Sweet—115 grams per liter of residual sugar—with nicely balancing acidity. Rich, nutty, very tasty. Full body. Delivers power and fruity deliciousness rather than depth and complexity, but that is not a flaw for a 10-year-old tawny. You want more, go for the more expensive 20-plus year old offerings.
Tawny porto (port) gets its distinctive flavor from contact with oak and oxygen. Tawny ports are made with red grapes, then aged in oak barrels that expose them to oxidation and evaporation. The oxidation delivers nutty flavors. The evaporation concentrates flavors. In 10-year porto, one-quarter of the original wine evaporates. That which is lost is called the “angels share”, the same process in long-aged spirits and Madeira, and the reason for the cost. And the reason such efforts so pleasure your palate; 20% ABV.
Dow’s controls the oak influence by aging some of the wine in balseiros with capacities ranging from 1,300 to 2,600 gallons. As a result, oak is dialed back and bright fruit characteristics are not smothered by wood. Significantly delicious. Ideal to sip on a cold, snowy day in front of a crackling fire. Also, in its traditional role as a dessert wine.

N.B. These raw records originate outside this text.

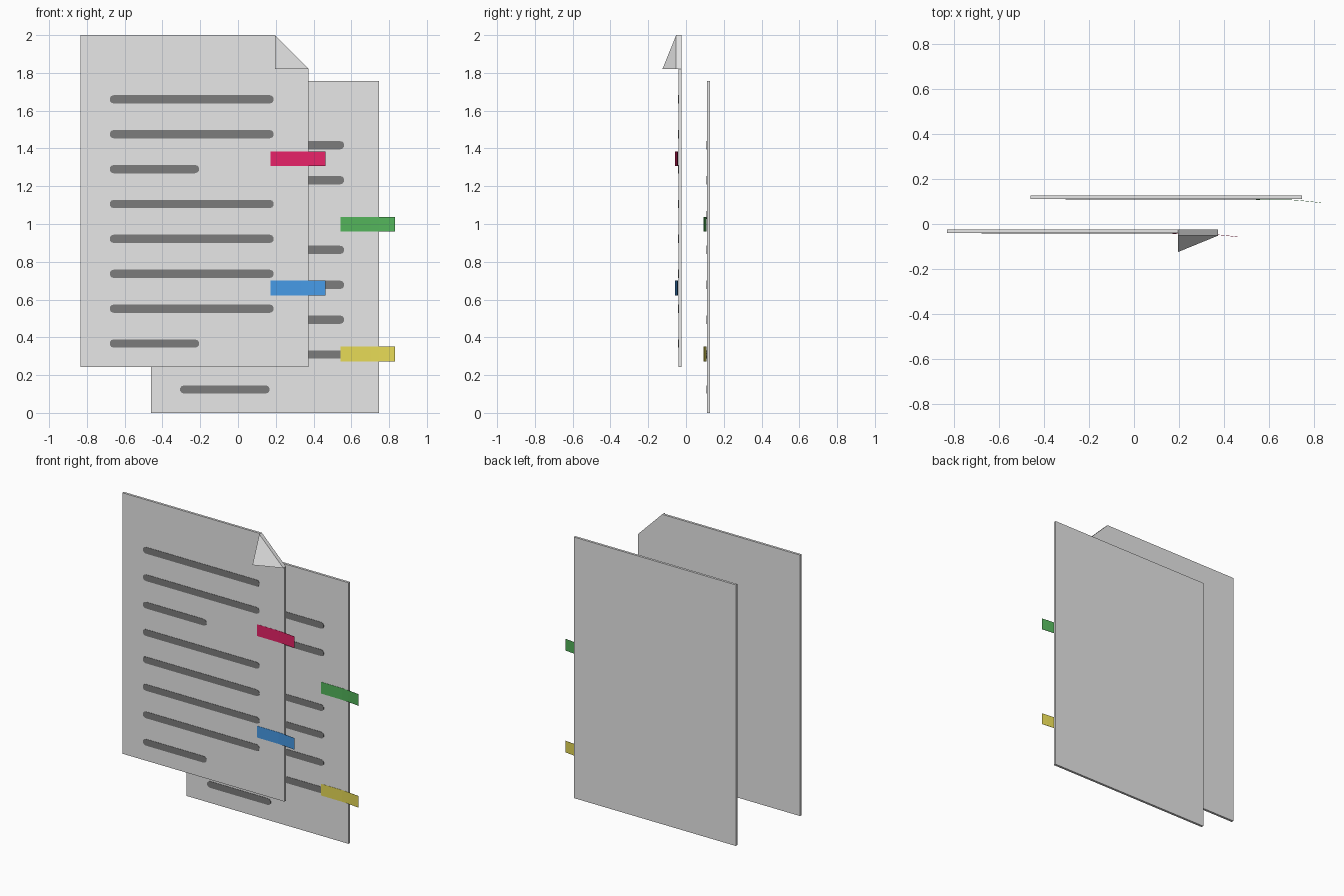
import bpy, bmesh, math
from mathutils import Vector

if "Cube" in bpy.data.objects:
    bpy.data.objects.remove(bpy.data.objects["Cube"])


def material(name, rgb):
    """Flat colour given as sRGB 0-255."""
    m = bpy.data.materials.new(name)
    m.diffuse_color = [((c / 255 + 0.055) / 1.055) ** 2.4 for c in rgb] + [1]
    m.use_nodes = True
    m.node_tree.nodes["Principled BSDF"].inputs["Base Color"].default_value = m.diffuse_color
    return m


PAPER = material("paper_white", (231, 231, 231))
INK = material("ink_grey", (124, 124, 124))
PINK = material("pink", (233, 35, 105))
BLUE = material("blue", (73, 160, 239))
GREEN = material("green", (84, 181, 91))
YELLOW = material("yellow", (234, 221, 88))


def loft(name, ring_a, ring_b, mat):
    """Closed solid between two matching outlines."""
    bm = bmesh.new()
    a = [bm.verts.new(p) for p in ring_a]
    b = [bm.verts.new(p) for p in ring_b]
    n = len(a)
    bm.faces.new(a)
    bm.faces.new(b[::-1])
    for i in range(n):
        j = (i + 1) % n
        bm.faces.new((a[j], a[i], b[i], b[j]))
    bmesh.ops.recalc_face_normals(bm, faces=bm.faces)
    me = bpy.data.meshes.new(name)
    bm.to_mesh(me)
    bm.free()
    me.materials.append(mat)
    ob = bpy.data.objects.new(name, me)
    bpy.context.collection.objects.link(ob)
    return ob


def plate(name, outline, y0, y1, mat):
    """Outline in x, z given depth along y."""
    return loft(name, [(x, y0, z) for x, z in outline],
                [(x, y1, z) for x, z in outline], mat)


def bar_outline(x0, x1, z, r):
    """Bar with low-poly rounded ends."""
    pts = []
    for cx, start in ((x1 - r, -90), (x0 + r, 90)):
        for k in range(6):
            a = math.radians(start + 36 * k)
            pts.append((cx + r * math.cos(a), z + r * math.sin(a)))
    return pts


def text_lines(prefix, dx, dz, y_face):
    """Eight ruled lines, the third and last ones short."""
    for i in range(8):
        z = 1.66 - i * 0.1847 + dz
        end = -0.205 if i in (2, 7) else 0.19
        plate(f"{prefix}_line_{i + 1}",
              bar_outline(-0.68 + dx, end + dx, z, 0.022),
              y_face - 0.002, y_face + 0.002, INK)


def sticky_tab(name, x, y, z, mat):
    """Thin flag, its free end curling towards the front."""
    bend = [(0, 0), (0.16, -0.001), (0.205, -0.0045), (0.25, -0.009), (0.29, -0.014)]
    prof = [(x + px, y + py) for px, py in bend]
    prof += [(px, py - 0.0015) for px, py in reversed(prof)]
    loft(name, [(px, py, z - 0.039) for px, py in prof],
         [(px, py, z + 0.039) for px, py in prof], mat)


# Back page
plate("back_page", [(-0.46, 0), (0.747, 0), (0.747, 1.758), (-0.46, 1.758)],
      0.111, 0.127, PAPER)
text_lines("back", 0.373, -0.243, 0.111)

# Front page with its corner cut along the fold
plate("front_page", [(-0.833, 0.243), (0.374, 0.243), (0.374, 1.82),
                     (0.195, 2.0), (-0.833, 2.0)], -0.041, -0.025, PAPER)
text_lines("front", 0, 0, -0.041)

# Folded corner lifting forward from the diagonal
corner = [(0.195, 2.0), (0.374, 1.82), (0.195, 1.82)]
loft("folded_corner",
     [(x, y, z) for (x, z), y in zip(corner, (-0.052, -0.052, -0.125))],
     [(x, y, z) for (x, z), y in zip(corner, (-0.04, -0.04, -0.117))], PAPER)

# Sticky tabs
sticky_tab("pink_tab", 0.172, -0.043, 1.345, PINK)
sticky_tab("blue_tab", 0.172, -0.043, 0.661, BLUE)
sticky_tab("green_tab", 0.542, 0.109, 0.998, GREEN)
sticky_tab("yellow_tab", 0.542, 0.109, 0.312, YELLOW)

While this is something of an entry level tawny porto—you will pay twice as much for the more complex 20-year tawny—still there is expense. On the plus side, a serving of porto is only a few ounces and, when stored appropriately—away from light, around 55º F—this 750 ml bottle of wine can last for six months or more and is very likely to improve as it ages after opening. Think about that—a wine that gets better after you open it. The “10 year” designation indicates an average age. Some of the wine in this blend is older, providing complexity. Other parts of the blend can be younger, delivering fresh fruit flavors and vibrancy.
At a price under $40, this is porto bargain. Premier tawny portos sell for $1,200-$7,000. For an added kicker, various sources estimate it will improve past 2050. Welcome to the long game of porto. Classic style from premier maker. The Symington family dominates Porto and Madeira production in Portugal because they are so good at it.
Andrew James Symington became a partner in Dow’s in 1912. In 1970, the family bought both major porto makers Graham’s and Smith Woodhouse. In 1989 the family became a partner in the Madeira Wine Company, at that time controlled by the Blandy family. They now control Cockburn’s, Graham’s, Warre’s, Dow’s, Smith Woodhouse, Gould Campbell, Quarles Harris, and Martinez—by far the strongest porto portfolio in the world. They have the largest vineyard ownership in the Douro.
Dow’s 10 Year Tawny Porto is delicious with excellent fruit, superb mouth feel. This is liquid dessert with the complexity and sweetness to pair with many dessert dishes. Impressive on several levels. Decadence at its best. Serve chilled around 55º F. Pair with sweet pastries; apple pie; fruit tarts; fruitcake; dried fruits; vanilla ice cream; crème brûlée; flan; blue Stilton cheese, soft-ripened cheeses such a double cream cow’s milk cheese. $28-38